DATA TO EXAMINE:
..........

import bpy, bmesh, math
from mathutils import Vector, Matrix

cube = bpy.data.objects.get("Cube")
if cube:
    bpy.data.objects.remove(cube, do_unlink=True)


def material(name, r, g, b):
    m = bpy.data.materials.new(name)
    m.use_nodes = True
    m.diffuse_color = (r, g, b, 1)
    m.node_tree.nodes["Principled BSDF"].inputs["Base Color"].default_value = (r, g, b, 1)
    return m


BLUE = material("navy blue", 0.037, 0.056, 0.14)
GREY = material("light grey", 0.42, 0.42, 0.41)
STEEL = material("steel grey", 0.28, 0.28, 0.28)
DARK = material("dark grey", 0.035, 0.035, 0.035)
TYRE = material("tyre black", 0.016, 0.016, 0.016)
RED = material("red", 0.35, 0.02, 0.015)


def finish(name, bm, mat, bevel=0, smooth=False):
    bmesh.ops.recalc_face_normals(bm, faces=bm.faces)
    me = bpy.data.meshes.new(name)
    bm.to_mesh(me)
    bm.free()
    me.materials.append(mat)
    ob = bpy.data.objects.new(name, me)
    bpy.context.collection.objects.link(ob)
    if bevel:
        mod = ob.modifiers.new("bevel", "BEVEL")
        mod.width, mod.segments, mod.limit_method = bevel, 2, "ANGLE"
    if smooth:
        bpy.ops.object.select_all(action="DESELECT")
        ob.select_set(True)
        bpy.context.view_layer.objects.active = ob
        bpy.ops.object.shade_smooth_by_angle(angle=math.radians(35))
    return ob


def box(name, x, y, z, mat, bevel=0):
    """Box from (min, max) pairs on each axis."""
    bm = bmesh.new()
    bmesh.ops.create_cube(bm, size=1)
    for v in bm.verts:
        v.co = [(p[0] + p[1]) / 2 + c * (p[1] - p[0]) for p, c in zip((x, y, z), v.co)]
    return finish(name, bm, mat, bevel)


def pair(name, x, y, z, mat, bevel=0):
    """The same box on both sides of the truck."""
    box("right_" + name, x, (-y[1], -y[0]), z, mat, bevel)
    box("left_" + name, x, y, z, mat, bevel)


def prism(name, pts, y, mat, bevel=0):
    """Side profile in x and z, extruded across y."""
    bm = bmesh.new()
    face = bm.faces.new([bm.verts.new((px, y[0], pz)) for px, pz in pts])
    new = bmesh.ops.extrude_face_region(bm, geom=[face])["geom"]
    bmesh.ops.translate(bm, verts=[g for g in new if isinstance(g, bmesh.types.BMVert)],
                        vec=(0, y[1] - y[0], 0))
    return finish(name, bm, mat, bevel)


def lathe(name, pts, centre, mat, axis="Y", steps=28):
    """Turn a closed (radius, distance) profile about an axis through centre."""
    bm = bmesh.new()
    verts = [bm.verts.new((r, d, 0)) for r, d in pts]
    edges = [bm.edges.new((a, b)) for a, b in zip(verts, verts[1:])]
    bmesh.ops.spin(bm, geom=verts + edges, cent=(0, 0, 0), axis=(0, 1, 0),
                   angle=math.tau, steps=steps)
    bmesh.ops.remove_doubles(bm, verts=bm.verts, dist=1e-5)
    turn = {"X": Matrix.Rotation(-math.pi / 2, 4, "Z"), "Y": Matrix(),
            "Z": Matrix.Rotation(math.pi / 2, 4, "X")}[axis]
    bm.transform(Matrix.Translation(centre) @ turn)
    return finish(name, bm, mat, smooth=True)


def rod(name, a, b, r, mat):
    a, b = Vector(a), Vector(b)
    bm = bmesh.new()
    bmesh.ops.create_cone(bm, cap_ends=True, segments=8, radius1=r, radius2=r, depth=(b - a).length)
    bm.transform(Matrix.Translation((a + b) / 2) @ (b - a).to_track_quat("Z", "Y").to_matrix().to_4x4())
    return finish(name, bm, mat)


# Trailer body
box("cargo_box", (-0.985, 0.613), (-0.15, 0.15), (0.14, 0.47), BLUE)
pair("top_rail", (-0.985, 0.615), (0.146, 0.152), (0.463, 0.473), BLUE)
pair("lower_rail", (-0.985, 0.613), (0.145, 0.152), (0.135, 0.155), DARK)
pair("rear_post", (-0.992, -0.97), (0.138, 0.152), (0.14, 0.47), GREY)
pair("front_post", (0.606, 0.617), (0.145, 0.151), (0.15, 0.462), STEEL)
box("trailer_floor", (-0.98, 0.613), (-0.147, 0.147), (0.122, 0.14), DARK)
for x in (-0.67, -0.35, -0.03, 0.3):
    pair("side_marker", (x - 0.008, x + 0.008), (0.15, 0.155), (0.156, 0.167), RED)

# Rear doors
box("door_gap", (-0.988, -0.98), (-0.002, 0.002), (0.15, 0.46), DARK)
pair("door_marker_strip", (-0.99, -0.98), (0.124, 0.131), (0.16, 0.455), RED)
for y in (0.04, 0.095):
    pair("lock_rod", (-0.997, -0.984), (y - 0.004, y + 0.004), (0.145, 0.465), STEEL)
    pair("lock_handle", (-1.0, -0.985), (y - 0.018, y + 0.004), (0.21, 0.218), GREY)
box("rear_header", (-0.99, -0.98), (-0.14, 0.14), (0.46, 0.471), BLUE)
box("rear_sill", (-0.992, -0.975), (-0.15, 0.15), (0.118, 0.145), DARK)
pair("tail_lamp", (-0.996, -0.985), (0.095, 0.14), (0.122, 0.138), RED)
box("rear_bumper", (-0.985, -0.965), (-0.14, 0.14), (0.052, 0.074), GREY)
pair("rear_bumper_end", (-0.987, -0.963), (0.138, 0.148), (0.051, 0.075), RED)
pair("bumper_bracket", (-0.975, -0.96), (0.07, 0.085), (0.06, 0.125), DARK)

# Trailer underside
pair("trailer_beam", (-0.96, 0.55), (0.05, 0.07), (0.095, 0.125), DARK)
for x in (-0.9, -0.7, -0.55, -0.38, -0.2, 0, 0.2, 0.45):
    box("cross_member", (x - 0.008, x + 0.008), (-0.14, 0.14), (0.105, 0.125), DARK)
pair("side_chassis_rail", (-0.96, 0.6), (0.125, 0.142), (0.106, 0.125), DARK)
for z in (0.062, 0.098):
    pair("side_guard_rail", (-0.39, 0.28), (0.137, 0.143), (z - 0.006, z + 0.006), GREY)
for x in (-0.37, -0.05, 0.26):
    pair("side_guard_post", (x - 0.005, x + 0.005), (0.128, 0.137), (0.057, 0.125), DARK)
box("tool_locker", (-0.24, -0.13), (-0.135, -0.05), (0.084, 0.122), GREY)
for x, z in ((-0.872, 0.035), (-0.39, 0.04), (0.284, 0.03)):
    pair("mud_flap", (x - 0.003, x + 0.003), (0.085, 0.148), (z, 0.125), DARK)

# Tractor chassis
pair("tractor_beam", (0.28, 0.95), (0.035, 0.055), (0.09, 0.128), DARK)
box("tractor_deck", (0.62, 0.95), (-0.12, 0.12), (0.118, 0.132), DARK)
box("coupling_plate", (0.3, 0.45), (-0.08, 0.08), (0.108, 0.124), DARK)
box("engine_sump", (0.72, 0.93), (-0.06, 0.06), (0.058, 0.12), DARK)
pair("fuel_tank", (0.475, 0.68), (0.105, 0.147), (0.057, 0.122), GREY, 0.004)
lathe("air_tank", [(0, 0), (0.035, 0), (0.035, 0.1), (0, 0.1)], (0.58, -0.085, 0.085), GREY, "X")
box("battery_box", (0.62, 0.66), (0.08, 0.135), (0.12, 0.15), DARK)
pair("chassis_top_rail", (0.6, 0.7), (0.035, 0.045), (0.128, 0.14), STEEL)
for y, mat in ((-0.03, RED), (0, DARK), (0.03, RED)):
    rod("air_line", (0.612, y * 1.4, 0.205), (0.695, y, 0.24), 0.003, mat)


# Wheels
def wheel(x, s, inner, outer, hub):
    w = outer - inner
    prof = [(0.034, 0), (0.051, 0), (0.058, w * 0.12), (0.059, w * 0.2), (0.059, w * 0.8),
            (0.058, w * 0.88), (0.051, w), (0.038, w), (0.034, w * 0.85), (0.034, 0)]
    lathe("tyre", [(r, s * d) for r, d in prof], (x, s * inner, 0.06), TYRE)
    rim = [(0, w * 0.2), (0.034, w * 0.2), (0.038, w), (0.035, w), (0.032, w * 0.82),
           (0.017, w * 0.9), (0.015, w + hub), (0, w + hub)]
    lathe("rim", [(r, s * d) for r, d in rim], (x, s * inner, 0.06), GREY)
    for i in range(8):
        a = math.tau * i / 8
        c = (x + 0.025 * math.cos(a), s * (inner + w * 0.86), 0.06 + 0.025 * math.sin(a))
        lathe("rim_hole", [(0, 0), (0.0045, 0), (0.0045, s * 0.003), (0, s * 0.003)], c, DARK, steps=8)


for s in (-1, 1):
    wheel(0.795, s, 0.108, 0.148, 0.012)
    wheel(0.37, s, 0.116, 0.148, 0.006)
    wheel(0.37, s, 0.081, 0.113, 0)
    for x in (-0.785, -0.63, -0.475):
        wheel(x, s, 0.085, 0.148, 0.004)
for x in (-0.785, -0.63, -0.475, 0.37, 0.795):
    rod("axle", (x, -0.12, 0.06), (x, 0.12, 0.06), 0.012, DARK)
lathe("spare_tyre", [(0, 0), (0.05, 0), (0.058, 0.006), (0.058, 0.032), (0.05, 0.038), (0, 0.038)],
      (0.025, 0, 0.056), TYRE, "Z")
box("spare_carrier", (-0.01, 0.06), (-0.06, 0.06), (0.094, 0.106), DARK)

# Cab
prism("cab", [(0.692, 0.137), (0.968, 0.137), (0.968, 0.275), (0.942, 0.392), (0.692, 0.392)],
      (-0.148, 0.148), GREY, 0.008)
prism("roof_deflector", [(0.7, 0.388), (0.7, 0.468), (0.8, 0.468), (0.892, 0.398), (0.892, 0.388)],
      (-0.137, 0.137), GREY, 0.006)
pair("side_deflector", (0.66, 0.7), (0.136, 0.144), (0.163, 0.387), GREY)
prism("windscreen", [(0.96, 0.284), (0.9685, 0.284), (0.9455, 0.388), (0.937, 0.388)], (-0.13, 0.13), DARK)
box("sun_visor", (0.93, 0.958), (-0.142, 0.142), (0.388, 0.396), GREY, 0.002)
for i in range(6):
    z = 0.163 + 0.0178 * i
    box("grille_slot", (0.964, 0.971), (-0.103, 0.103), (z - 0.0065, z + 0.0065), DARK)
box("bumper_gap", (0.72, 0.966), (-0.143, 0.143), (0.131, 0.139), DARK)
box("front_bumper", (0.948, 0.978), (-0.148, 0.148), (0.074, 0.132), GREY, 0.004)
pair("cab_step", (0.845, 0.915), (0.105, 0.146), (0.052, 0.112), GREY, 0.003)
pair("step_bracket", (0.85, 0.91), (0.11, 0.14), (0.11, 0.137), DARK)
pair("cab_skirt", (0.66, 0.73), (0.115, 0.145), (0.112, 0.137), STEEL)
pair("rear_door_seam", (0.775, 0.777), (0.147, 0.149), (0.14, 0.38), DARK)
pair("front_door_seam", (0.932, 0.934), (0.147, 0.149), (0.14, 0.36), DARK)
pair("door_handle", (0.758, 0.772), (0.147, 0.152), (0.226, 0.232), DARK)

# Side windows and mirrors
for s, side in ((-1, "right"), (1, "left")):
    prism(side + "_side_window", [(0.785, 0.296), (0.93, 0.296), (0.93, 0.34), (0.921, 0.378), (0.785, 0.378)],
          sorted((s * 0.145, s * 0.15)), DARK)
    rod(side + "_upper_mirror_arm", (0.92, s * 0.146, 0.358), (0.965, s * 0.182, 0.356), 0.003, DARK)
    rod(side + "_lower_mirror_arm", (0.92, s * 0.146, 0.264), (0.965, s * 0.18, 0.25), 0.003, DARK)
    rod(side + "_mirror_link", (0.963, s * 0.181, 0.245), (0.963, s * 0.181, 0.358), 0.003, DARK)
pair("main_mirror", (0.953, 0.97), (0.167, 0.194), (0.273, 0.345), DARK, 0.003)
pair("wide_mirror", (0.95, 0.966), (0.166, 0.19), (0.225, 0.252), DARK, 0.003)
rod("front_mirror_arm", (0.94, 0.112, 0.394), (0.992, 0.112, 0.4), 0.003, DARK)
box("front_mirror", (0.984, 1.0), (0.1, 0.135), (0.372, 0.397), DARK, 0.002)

..........

WHAT YOU NEED TO DO: Nothing should appear in the answer except the lines above from the line with "(0.06, 0.125), DARK)" through the line with "(0.118, 0.132), DARK)", both included, written out exactly.

REPLY:
pair("bumper_bracket", (-0.975, -0.96), (0.07, 0.085), (0.06, 0.125), DARK)

# Trailer underside
pair("trailer_beam", (-0.96, 0.55), (0.05, 0.07), (0.095, 0.125), DARK)
for x in (-0.9, -0.7, -0.55, -0.38, -0.2, 0, 0.2, 0.45):
    box("cross_member", (x - 0.008, x + 0.008), (-0.14, 0.14), (0.105, 0.125), DARK)
pair("side_chassis_rail", (-0.96, 0.6), (0.125, 0.142), (0.106, 0.125), DARK)
for z in (0.062, 0.098):
    pair("side_guard_rail", (-0.39, 0.28), (0.137, 0.143), (z - 0.006, z + 0.006), GREY)
for x in (-0.37, -0.05, 0.26):
    pair("side_guard_post", (x - 0.005, x + 0.005), (0.128, 0.137), (0.057, 0.125), DARK)
box("tool_locker", (-0.24, -0.13), (-0.135, -0.05), (0.084, 0.122), GREY)
for x, z in ((-0.872, 0.035), (-0.39, 0.04), (0.284, 0.03)):
    pair("mud_flap", (x - 0.003, x + 0.003), (0.085, 0.148), (z, 0.125), DARK)

# Tractor chassis
pair("tractor_beam", (0.28, 0.95), (0.035, 0.055), (0.09, 0.128), DARK)
box("tractor_deck", (0.62, 0.95), (-0.12, 0.12), (0.118, 0.132), DARK)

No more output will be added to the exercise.